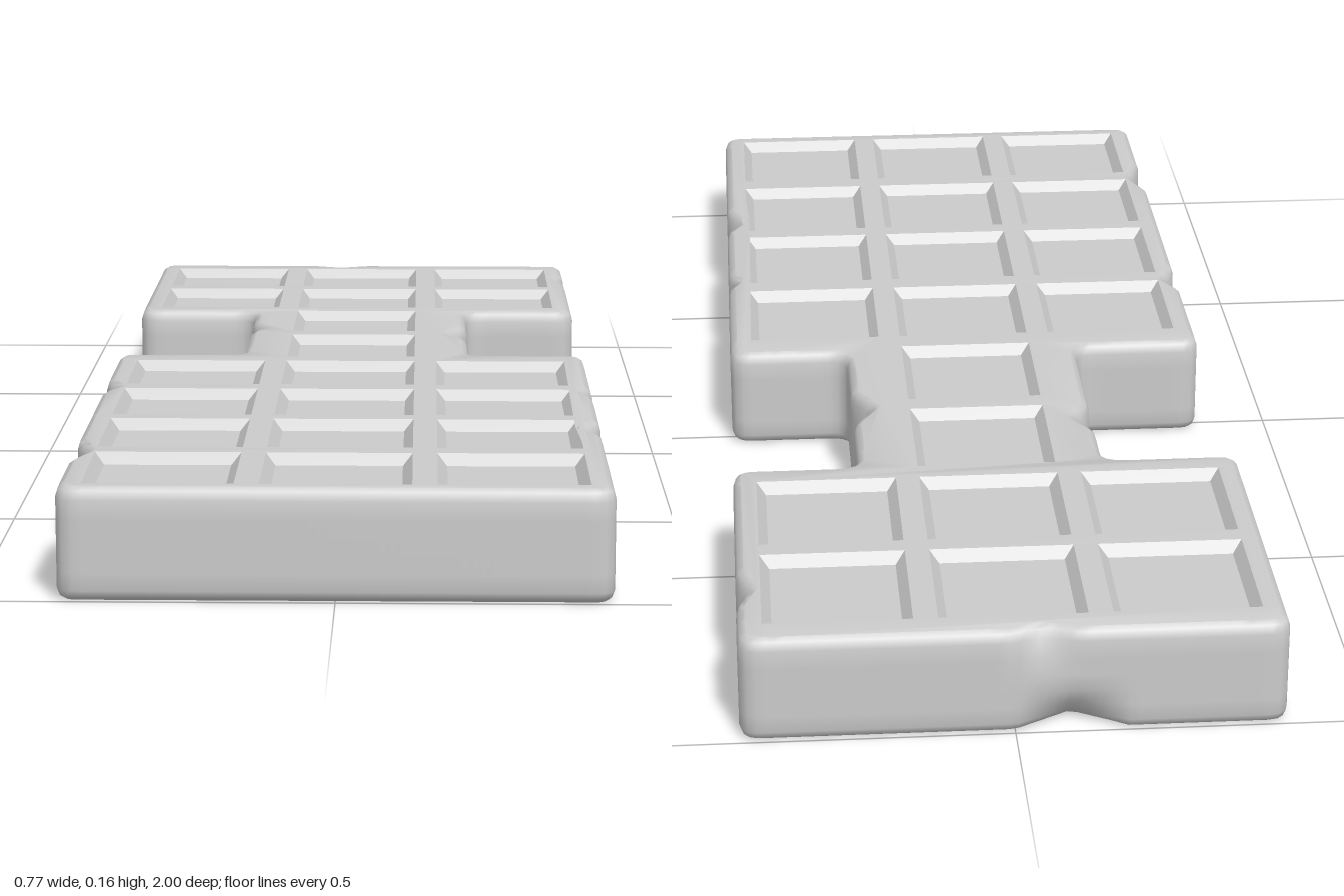
import * as THREE from 'three';
import { mergeGeometries, toCreasedNormals } from 'three/addons/utils/BufferGeometryUtils.js';

const HEIGHT = 0.16;
const flat = (x, z) => new THREE.Vector2(x, -z); // plan coordinates, counter-clockwise from above

// Chips along the edge: x, z, half width, depth, height of the deepest point, vertical reach
const CHIPS = [
  [0.385, 0.57, 0.05, 0.03, 0.16, 0.07],
  [0.385, 0.29, 0.03, 0.022, 0.1, 0.25],
  [0.195, -0.24, 0.06, 0.035, 0.16, 0.13],
  [0.195, -0.32, 0.08, 0.06, 0.02, 0.06],
  [0.385, -0.84, 0.05, 0.02, 0.16, 0.05],
  [0.385, -0.77, 0.07, 0.03, 0.0, 0.04],
  [-0.385, 0.25, 0.05, 0.025, 0.16, 0.1],
  [-0.385, 0.74, 0.07, 0.025, 0.16, 0.12],
  [-0.18, -0.3, 0.05, 0.03, 0.16, 0.09],
  [-0.04, -1, 0.05, 0.02, 0.16, 0.06],
  [-0.08, -1, 0.08, 0.05, 0.0, 0.06],
];

function geometryOf(points, index) {
  const g = new THREE.BufferGeometry().setFromPoints(points);
  g.setIndex(index);
  return g.toNonIndexed();
}

// Joins consecutive closed rings with quads
function skin(rings) {
  const n = rings[0].length, index = [];
  for (let r = 0; r < rings.length - 1; r++) {
    for (let i = 0; i < n; i++) {
      const j = (i + 1) % n, a = r * n + i, b = r * n + j;
      index.push(a, b, b + n, a, b + n, a + n);
    }
  }
  return geometryOf(rings.flat(), index);
}

// Flat face inside a ring, with optional holes
function cap(ring, holes = [], down = false) {
  const plan = (r) => r.map((p) => flat(p.x, p.z));
  const faces = THREE.ShapeUtils.triangulateShape(plan(ring), holes.map(plan));
  const index = faces.flatMap(([a, b, c]) => (down ? [a, c, b] : [a, b, c]));
  return geometryOf([ring, ...holes].flat(), index);
}

// Plan outline: two wide blocks joined by a neck, corners rounded
function outline() {
  const corners = [
    [-0.385, 1], [0.385, 1], [0.385, -0.03], [0.195, -0.03], [0.195, -0.455], [0.385, -0.455],
    [0.385, -1], [-0.385, -1], [-0.385, -0.455], [-0.18, -0.455], [-0.18, -0.03], [-0.385, -0.03],
  ].map(([x, z]) => flat(x, z));
  const path = new THREE.Path();
  corners.forEach((c, i) => {
    const towards = (q) => c.clone().add(q.clone().sub(c).setLength(0.03));
    const a = towards(corners[(i + corners.length - 1) % corners.length]);
    const b = towards(corners[(i + 1) % corners.length]);
    if (i === 0) path.moveTo(a.x, a.y);
    else path.lineTo(a.x, a.y);
    path.quadraticCurveTo(c.x, c.y, b.x, b.y);
  });
  path.closePath();
  return path.getSpacedPoints(440).slice(0, -1);
}

// Outline at one height, inset for the rounded edge and pushed in by the chips
function edgeRing(plan, y, inset) {
  const n = plan.length;
  return plan.map((p, i) => {
    const t = plan[(i + 1) % n].clone().sub(plan[(i + n - 1) % n]).normalize();
    let d = inset;
    for (const [cx, cz, w, depth, cy, reach] of CHIPS) {
      const along = Math.max(0, 1 - Math.hypot(p.x - cx, -p.y - cz) / w);
      d += depth * along * Math.max(0, 1 - Math.abs(y - cy) / reach);
    }
    return new THREE.Vector3(p.x - t.y * d, y, -(p.y + t.x * d));
  });
}

const rectRing = (x0, x1, z0, z1, y, inset) => [
  new THREE.Vector3(x0 + inset, y, z1 - inset),
  new THREE.Vector3(x1 - inset, y, z1 - inset),
  new THREE.Vector3(x1 - inset, y, z0 + inset),
  new THREE.Vector3(x0 + inset, y, z0 + inset),
];

export function createModel() {
  const group = new THREE.Group();
  const material = new THREE.MeshStandardMaterial({ color: 0xcccccc, roughness: 0.8 });
  const add = (name, parts, crease) => {
    const mesh = new THREE.Mesh(toCreasedNormals(mergeGeometries(parts), crease), material);
    mesh.name = name;
    group.add(mesh);
  };

  // Sunken square panels: three columns, only the middle one on the neck
  const columns = [[-0.35, -0.14], [-0.105, 0.105], [0.14, 0.35]];
  const rows = [-0.95, -0.71, -0.465, -0.22, 0.03, 0.275, 0.515, 0.76];
  const holes = [], panels = [];
  rows.forEach((z, r) => {
    columns.forEach(([x0, x1], c) => {
      if ((r === 2 || r === 3) && c !== 1) return;
      const rim = rectRing(x0, x1, z, z + 0.208, HEIGHT, 0);
      const floor = rectRing(x0, x1, z, z + 0.208, HEIGHT - 0.016, 0.014);
      holes.push(rim);
      panels.push(skin([rim, floor]), cap(floor));
    });
  });

  // Slab with softened, chipped edges
  const plan = outline();
  const profile = [
    [0, 0.012], [0.005, 0.004], [0.015, 0], [0.04, 0], [0.065, 0], [0.09, 0],
    [0.115, 0], [0.142, 0], [0.155, 0.004], [HEIGHT, 0.012],
  ];
  const rings = profile.map(([y, inset]) => edgeRing(plan, y, inset));
  add('slab', [skin(rings), cap(rings[0], [], true), cap(rings.at(-1), holes)], 0.9);
  add('sunkenPanels', panels, 0.6);
  return group;
}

REQUIRED ACTION ▸
Every entry above should come back exactly as written, except for its pictures.

TASK OUTPUT ▸
import * as THREE from 'three';
import { mergeGeometries, toCreasedNormals } from 'three/addons/utils/BufferGeometryUtils.js';

const HEIGHT = 0.16;
const flat = (x, z) => new THREE.Vector2(x, -z); // plan coordinates, counter-clockwise from above

// Chips along the edge: x, z, half width, depth, height of the deepest point, vertical reach
const CHIPS = [
  [0.385, 0.57, 0.05, 0.03, 0.16, 0.07],
  [0.385, 0.29, 0.03, 0.022, 0.1, 0.25],
  [0.195, -0.24, 0.06, 0.035, 0.16, 0.13],
  [0.195, -0.32, 0.08, 0.06, 0.02, 0.06],
  [0.385, -0.84, 0.05, 0.02, 0.16, 0.05],
  [0.385, -0.77, 0.07, 0.03, 0.0, 0.04],
  [-0.385, 0.25, 0.05, 0.025, 0.16, 0.1],
  [-0.385, 0.74, 0.07, 0.025, 0.16, 0.12],
  [-0.18, -0.3, 0.05, 0.03, 0.16, 0.09],
  [-0.04, -1, 0.05, 0.02, 0.16, 0.06],
  [-0.08, -1, 0.08, 0.05, 0.0, 0.06],
];

function geometryOf(points, index) {
  const g = new THREE.BufferGeometry().setFromPoints(points);
  g.setIndex(index);
  return g.toNonIndexed();
}

// Joins consecutive closed rings with quads
function skin(rings) {
  const n = rings[0].length, index = [];
  for (let r = 0; r < rings.length - 1; r++) {
    for (let i = 0; i < n; i++) {
      const j = (i + 1) % n, a = r * n + i, b = r * n + j;
      index.push(a, b, b + n, a, b + n, a + n);
    }
  }
  return geometryOf(rings.flat(), index);
}

// Flat face inside a ring, with optional holes
function cap(ring, holes = [], down = false) {
  const plan = (r) => r.map((p) => flat(p.x, p.z));
  const faces = THREE.ShapeUtils.triangulateShape(plan(ring), holes.map(plan));
  const index = faces.flatMap(([a, b, c]) => (down ? [a, c, b] : [a, b, c]));
  return geometryOf([ring, ...holes].flat(), index);
}

// Plan outline: two wide blocks joined by a neck, corners rounded
function outline() {
  const corners = [
    [-0.385, 1], [0.385, 1], [0.385, -0.03], [0.195, -0.03], [0.195, -0.455], [0.385, -0.455],
    [0.385, -1], [-0.385, -1], [-0.385, -0.455], [-0.18, -0.455], [-0.18, -0.03], [-0.385, -0.03],
  ].map(([x, z]) => flat(x, z));
  const path = new THREE.Path();
  corners.forEach((c, i) => {
    const towards = (q) => c.clone().add(q.clone().sub(c).setLength(0.03));
    const a = towards(corners[(i + corners.length - 1) % corners.length]);
    const b = towards(corners[(i + 1) % corners.length]);
    if (i === 0) path.moveTo(a.x, a.y);
    else path.lineTo(a.x, a.y);
    path.quadraticCurveTo(c.x, c.y, b.x, b.y);
  });
  path.closePath();
  return path.getSpacedPoints(440).slice(0, -1);
}

// Outline at one height, inset for the rounded edge and pushed in by the chips
function edgeRing(plan, y, inset) {
  const n = plan.length;
  return plan.map((p, i) => {
    const t = plan[(i + 1) % n].clone().sub(plan[(i + n - 1) % n]).normalize();
    let d = inset;
    for (const [cx, cz, w, depth, cy, reach] of CHIPS) {
      const along = Math.max(0, 1 - Math.hypot(p.x - cx, -p.y - cz) / w);
      d += depth * along * Math.max(0, 1 - Math.abs(y - cy) / reach);
    }
    return new THREE.Vector3(p.x - t.y * d, y, -(p.y + t.x * d));
  });
}

const rectRing = (x0, x1, z0, z1, y, inset) => [
  new THREE.Vector3(x0 + inset, y, z1 - inset),
  new THREE.Vector3(x1 - inset, y, z1 - inset),
  new THREE.Vector3(x1 - inset, y, z0 + inset),
  new THREE.Vector3(x0 + inset, y, z0 + inset),
];

export function createModel() {
  const group = new THREE.Group();
  const material = new THREE.MeshStandardMaterial({ color: 0xcccccc, roughness: 0.8 });
  const add = (name, parts, crease) => {
    const mesh = new THREE.Mesh(toCreasedNormals(mergeGeometries(parts), crease), material);
    mesh.name = name;
    group.add(mesh);
  };

  // Sunken square panels: three columns, only the middle one on the neck
  const columns = [[-0.35, -0.14], [-0.105, 0.105], [0.14, 0.35]];
  const rows = [-0.95, -0.71, -0.465, -0.22, 0.03, 0.275, 0.515, 0.76];
  const holes = [], panels = [];
  rows.forEach((z, r) => {
    columns.forEach(([x0, x1], c) => {
      if ((r === 2 || r === 3) && c !== 1) return;
      const rim = rectRing(x0, x1, z, z + 0.208, HEIGHT, 0);
      const floor = rectRing(x0, x1, z, z + 0.208, HEIGHT - 0.016, 0.014);
      holes.push(rim);
      panels.push(skin([rim, floor]), cap(floor));
    });
  });

  // Slab with softened, chipped edges
  const plan = outline();
  const profile = [
    [0, 0.012], [0.005, 0.004], [0.015, 0], [0.04, 0], [0.065, 0], [0.09, 0],
    [0.115, 0], [0.142, 0], [0.155, 0.004], [HEIGHT, 0.012],
  ];
  const rings = profile.map(([y, inset]) => edgeRing(plan, y, inset));
  add('slab', [skin(rings), cap(rings[0], [], true), cap(rings.at(-1), holes)], 0.9);
  add('sunkenPanels', panels, 0.6);
  return group;
}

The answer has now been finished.